WSARecv() all as an atomic step with locking around it. This made it possible to correctly sequence the read completions and also had the side effect of preventing multiple threads calling
WSARecv() on a single socket at the same time. However, with UDP sockets the broken usage pattern is much more likely and I think that I may have seen the corruption on a client’s system in the past - we’re testing with fixed code now.
I’ve yet to fully investigate the
WSASend() side of the problem but I’m assuming that the issue is the same. The person who asked the question on StackOverflow has seen data corruption when the receive side is protected by synchronisation and the send side isn’t and I’ve no reason to doubt his analysis. I would like to think that calling
WSASend() on one thread and

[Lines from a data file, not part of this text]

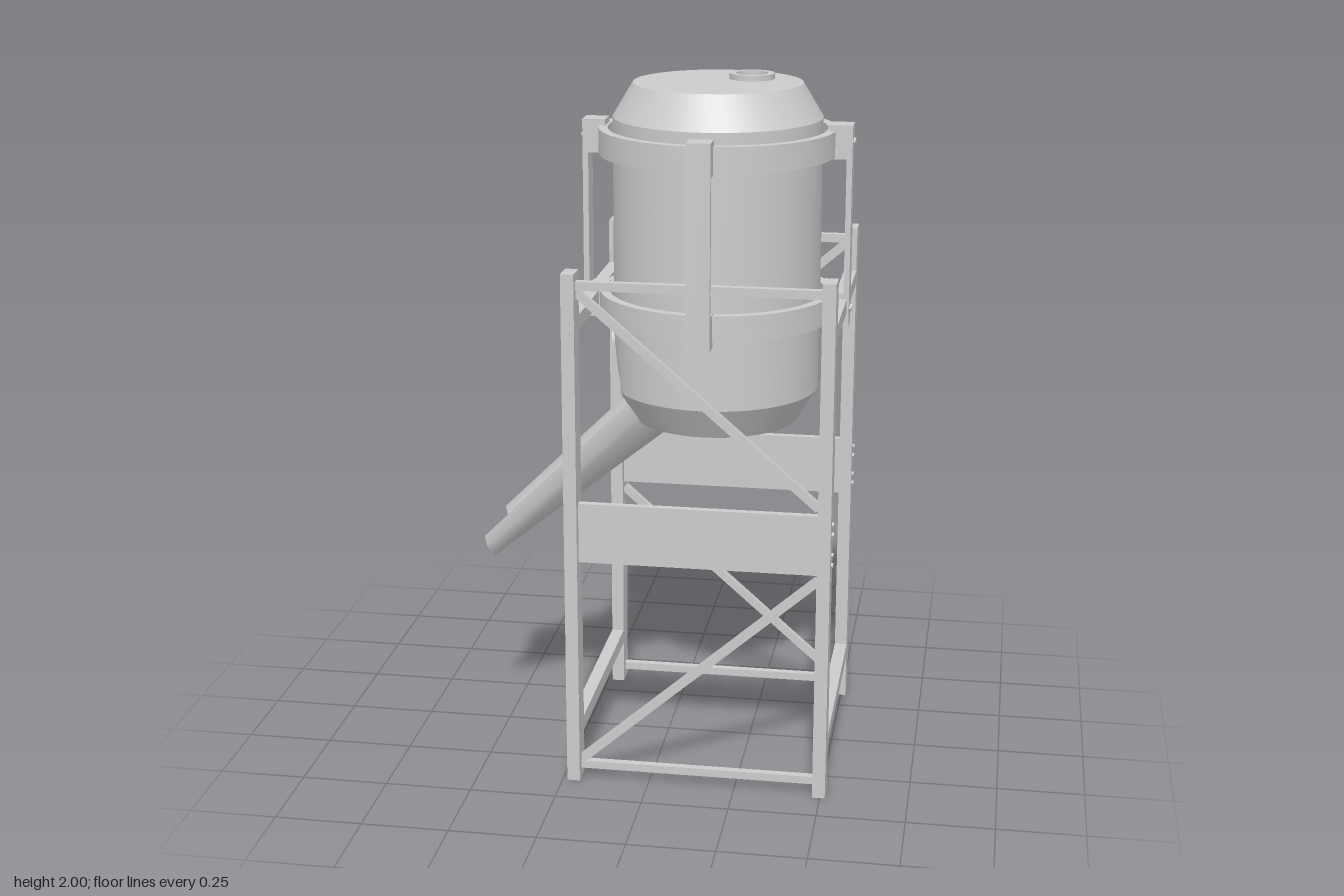
import * as THREE from 'three';
import { toCreasedNormals } from 'three/addons/utils/BufferGeometryUtils.js';

const mat = new THREE.MeshStandardMaterial({ color: 0xcccccc, side: THREE.DoubleSide });
const LEG_X = 0.357, LEG_Z = 0.36, LEG_W = 0.037, LEG_D = 0.07, LEG_H = 1.51;
const SPAN_X = 2 * LEG_X - LEG_W, SPAN_Z = 2 * LEG_Z - LEG_D;

function add(parent, name, geo, x = 0, y = 0, z = 0) {
  const m = new THREE.Mesh(geo, mat);
  m.name = name;
  m.position.set(x, y, z);
  parent.add(m);
  return m;
}

function box(parent, name, w, h, d, x, y, z) {
  return add(parent, name, new THREE.BoxGeometry(w, h, d), x, y, z);
}

function lathe(profile, segments) {
  const pts = profile.map(([r, y]) => new THREE.Vector2(r, y));
  return new THREE.LatheGeometry(pts, segments);
}

// Square-section hoop, y measured from its underside
function hoop(inner, outer, height, segments) {
  return toCreasedNormals(lathe([[inner, 0], [outer, 0], [outer, height], [inner, height], [inner, 0]], segments), 0.6);
}

// Bolt head pointing along x or z
function bolt(parent, axis, x, y, z) {
  const b = add(parent, 'bolt', new THREE.CylinderGeometry(0.007, 0.007, 0.012, 8), x, y, z);
  if (axis === 'x') b.rotation.z = Math.PI / 2;
  else b.rotation.x = Math.PI / 2;
}

// Barrel with sloping shoulders and a flat sloping face cut on the chute side
const cutX = (y) => -0.298 + 0.225 * (1.3 - y);

function tankGeometry() {
  const profile = [[0, 1.016], [0.12, 1.016], [0.239, 1.016]];
  for (let i = 1; i <= 4; i++) profile.push([0.239 + 0.057 * i / 4, 1.016 + 0.094 * i / 4]);
  for (let i = 1; i <= 6; i++) profile.push([0.296, 1.11 + 0.19 * i / 6]);
  profile.push([0.296, 1.889], [0.239, 1.984], [0, 1.984]);
  const geo = lathe(profile, 48);
  const p = geo.attributes.position;
  for (let i = 0; i < p.count; i++) {
    if (p.getY(i) < 1.3) p.setX(i, Math.max(p.getX(i), cutX(p.getY(i))));
  }
  return toCreasedNormals(geo, 0.4);
}

// Trough lofted between a shallow lower end and a deep upper end
function chuteGeometry() {
  const outer = [[0.14, 1], [0.14, 0.6], [0.1, 0], [0, 0], [-0.1, 0], [-0.14, 0.6], [-0.14, 1]];
  const inner = [[-0.13, 1], [-0.13, 0.64], [-0.093, 0.13], [0, 0.13], [0.093, 0.13], [0.13, 0.64], [0.13, 1]];
  const loop = [...outer, ...inner], n = loop.length;
  const ends = [
    { bottom: [-0.652, 0.57], top: [-0.669, 0.645] },
    { bottom: [-0.097, 1.016], top: [-0.139, 1.17] },
  ];
  const pos = [], idx = [];
  for (const e of ends) {
    for (const [z, h] of loop) {
      pos.push(e.bottom[0] + (e.top[0] - e.bottom[0]) * h, e.bottom[1] + (e.top[1] - e.bottom[1]) * h, z);
    }
  }
  for (let i = 0; i < n; i++) {
    const j = (i + 1) % n;
    idx.push(i, i + n, j, j, i + n, j + n);
  }
  for (let i = 0; i < 6; i++) {
    const a = i, b = i + 1, c = n - 2 - i, d = n - 1 - i;
    idx.push(a, b, c, a, c, d, a + n, c + n, b + n, a + n, d + n, c + n);
  }
  const geo = new THREE.BufferGeometry();
  geo.setAttribute('position', new THREE.Float32BufferAttribute(pos, 3));
  geo.setIndex(idx);
  return toCreasedNormals(geo, 1.15);
}

function roundedRect(target, w, h, r) {
  const x = w / 2, y = h / 2;
  target.moveTo(-x + r, -y);
  target.lineTo(x - r, -y);
  target.absarc(x - r, -y + r, r, -Math.PI / 2, 0);
  target.lineTo(x, y - r);
  target.absarc(x - r, y - r, r, 0, Math.PI / 2);
  target.lineTo(-x + r, y);
  target.absarc(-x + r, y - r, r, Math.PI / 2, Math.PI);
  target.lineTo(-x, -y + r);
  target.absarc(-x + r, -y + r, r, Math.PI, Math.PI * 1.5);
  return target;
}

// Flat brace between two points in a plane of constant z
function brace(parent, x0, y0, x1, y1, z) {
  const len = Math.hypot(x1 - x0, y1 - y0);
  const b = box(parent, 'diagonalBrace', len, 0.024, 0.02, (x0 + x1) / 2, (y0 + y1) / 2, z);
  b.rotation.z = Math.atan2(y1 - y0, x1 - x0);
}

export function createModel() {
  const model = new THREE.Group();
  model.name = 'tankOnStand';
  const body = new THREE.Group();
  body.name = 'assembly';
  body.position.set(0.139, 0, -0.003);
  model.add(body);

  // Tank, filler neck, outlet hatch and chute
  add(body, 'tank', tankGeometry());
  add(body, 'fillerNeck', hoop(0.045, 0.064, 0.02, 32), 0.086, 1.98, -0.075);
  const frame = roundedRect(new THREE.Shape(), 0.13, 0.19, 0.04);
  frame.holes.push(roundedRect(new THREE.Path(), 0.08, 0.14, 0.025));
  const hatch = add(body, 'hatchFrame',
    new THREE.ExtrudeGeometry(frame, { depth: 0.012, bevelEnabled: false, curveSegments: 6 }),
    cutX(1.18) + 0.003, 1.18, 0);
  hatch.rotation.set(0, -Math.PI / 2, 0);
  hatch.rotateX(Math.atan(0.225));
  add(body, 'chute', chuteGeometry());

  // Hoops around the tank
  for (const y of [1.32, 1.785]) add(body, 'hoop', hoop(0.31, 0.336, 0.073, 40), 0, y, 0);

  // Four uprights clamped to the hoops
  for (let i = 0; i < 4; i++) {
    const upright = new THREE.Group();
    upright.name = 'upright';
    upright.rotation.y = i * Math.PI / 2;
    body.add(upright);
    box(upright, 'uprightPlate', 0.066, 0.575, 0.016, 0, 1.5875, 0.374);
    for (const y of [1.35, 1.8275]) {
      box(upright, 'clampBlock', 0.066, 0.095, 0.058, 0, y, 0.345);
      for (const x of [-0.013, 0.013]) bolt(upright, 'z', x, y, 0.382);
    }
  }

  // Legs with bolts
  for (const sx of [-1, 1]) {
    for (const sz of [-1, 1]) {
      box(body, 'leg', LEG_W, LEG_H, LEG_D, sx * LEG_X, LEG_H / 2, sz * LEG_Z);
      for (const y of [0.7, 0.73, 0.79, 0.82]) bolt(body, 'x', sx * (LEG_X + LEG_W / 2), y, sz * LEG_Z);
      for (const y of [0.14, 0.17, 1.345, 1.375]) bolt(body, 'z', sx * LEG_X, y, sz * (LEG_Z + LEG_D / 2));
    }
    // Side rails
    box(body, 'upperSideRail', LEG_W, 0.042, SPAN_Z, sx * LEG_X, 1.36, 0);
    box(body, 'lowerSideRail', LEG_W, 0.043, SPAN_Z, sx * LEG_X, 0.153, 0);
  }

  // Front and back frames; the back is the front turned half way round
  for (const s of [1, -1]) {
    const z = s * LEG_Z, e = SPAN_X / 2;
    box(body, 'topRail', SPAN_X, 0.025, 0.022, 0, 1.4725, z);
    box(body, 'bottomRail', SPAN_X, 0.023, 0.022, 0, 0.0415, z);
    box(body, 'panel', SPAN_X, 0.175, 0.022, 0, 0.7575, z);
    brace(body, -s * e, 1.455, s * e, 0.865, z);
    brace(body, -s * e, 0.055, s * e, 0.65, z);
  }
  return model;
}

WSARecv(), on another on the same socket, at the same time, is OK, but for now I’m assuming it’s not and simply using a single lock per socket around both calls.
The current documentation for has this to say about thread safety: If you are using I/O completion ports, be aware that the order of calls made to WSARecv is also the order in which the buffers are populated. WSARecv should not be called on the same socket simultaneously from different threads, because it can result in an unpredictable buffer order. Which, IMHO, doesn’t actually address this issue. It mentions the unpredictable buffer order, which is expected, but not the buffer corruption. Also the documentation for has an identical note with
WSARecv replaced by
WSASend, which, when you think about it, doesn’t actually make sense at all. I don’t remember seeing these notes when I was first looking at the documentation, but who knows (yes, I’d like a fully preserved set of all revisions to the MSDN docs so that I can diff back to what the docs said when I wrote the code ;) ). Network Programming for Microsoft Windows, Second Edition, doesn’t mention any thread safety issues at all in its coverage of
WSARecv() as far as I can see from a brief scan.
Apart from the one known case of UDP datagram corruption that may be caused by my misunderstanding I think most of our systems are pretty safe just by their design. However, there will be a fix included in the 6.6.3 release and 7.0 wont be susceptible to this problem at all due to its Activatable Object usage at the socket level.
It’s always good to learn something new, more so when it challenges long held beliefs and especially when it proves those beliefs to have been incorrect.